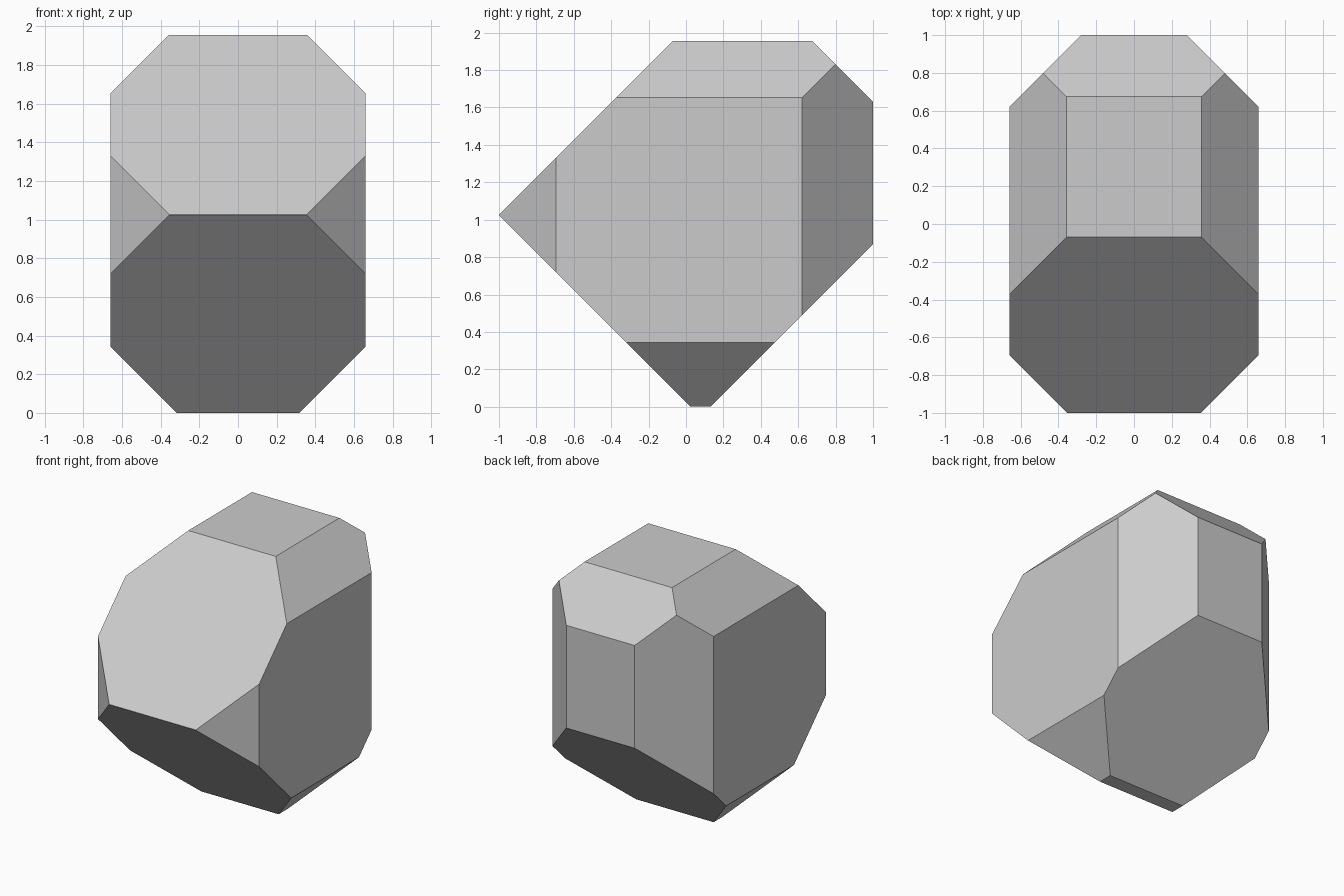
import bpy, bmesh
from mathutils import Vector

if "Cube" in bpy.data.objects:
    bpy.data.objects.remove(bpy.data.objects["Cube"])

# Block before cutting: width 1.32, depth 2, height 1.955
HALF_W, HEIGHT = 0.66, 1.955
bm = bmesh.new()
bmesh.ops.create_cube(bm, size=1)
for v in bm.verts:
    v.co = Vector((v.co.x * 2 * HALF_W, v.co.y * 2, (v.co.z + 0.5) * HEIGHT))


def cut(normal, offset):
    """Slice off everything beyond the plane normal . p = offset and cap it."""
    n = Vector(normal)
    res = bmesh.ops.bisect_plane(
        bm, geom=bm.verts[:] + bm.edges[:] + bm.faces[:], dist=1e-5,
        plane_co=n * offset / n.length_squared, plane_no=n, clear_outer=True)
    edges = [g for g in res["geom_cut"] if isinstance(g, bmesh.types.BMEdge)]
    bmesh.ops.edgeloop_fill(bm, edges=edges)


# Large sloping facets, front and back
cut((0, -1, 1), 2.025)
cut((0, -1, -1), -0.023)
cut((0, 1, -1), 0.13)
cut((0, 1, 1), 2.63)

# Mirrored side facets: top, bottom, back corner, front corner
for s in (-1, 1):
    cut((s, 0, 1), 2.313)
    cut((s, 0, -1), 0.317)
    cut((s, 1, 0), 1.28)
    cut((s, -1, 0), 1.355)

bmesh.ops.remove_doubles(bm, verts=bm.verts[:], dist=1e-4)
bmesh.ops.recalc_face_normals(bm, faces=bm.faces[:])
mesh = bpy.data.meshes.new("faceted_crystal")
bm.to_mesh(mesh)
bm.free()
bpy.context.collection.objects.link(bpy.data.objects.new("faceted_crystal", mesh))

## TASK DETAILS
Take the records above and return, word for word, only the lines that fall from the line with "bmesh.ops.edgeloop_fill(bm, edges=edges)" to the line with "bmesh.ops.recalc_face_normals(bm, faces=bm.faces[:])", both of them included.

## RESPONSE
    bmesh.ops.edgeloop_fill(bm, edges=edges)


# Large sloping facets, front and back
cut((0, -1, 1), 2.025)
cut((0, -1, -1), -0.023)
cut((0, 1, -1), 0.13)
cut((0, 1, 1), 2.63)

# Mirrored side facets: top, bottom, back corner, front corner
for s in (-1, 1):
    cut((s, 0, 1), 2.313)
    cut((s, 0, -1), 0.317)
    cut((s, 1, 0), 1.28)
    cut((s, -1, 0), 1.355)

bmesh.ops.remove_doubles(bm, verts=bm.verts[:], dist=1e-4)
bmesh.ops.recalc_face_normals(bm, faces=bm.faces[:])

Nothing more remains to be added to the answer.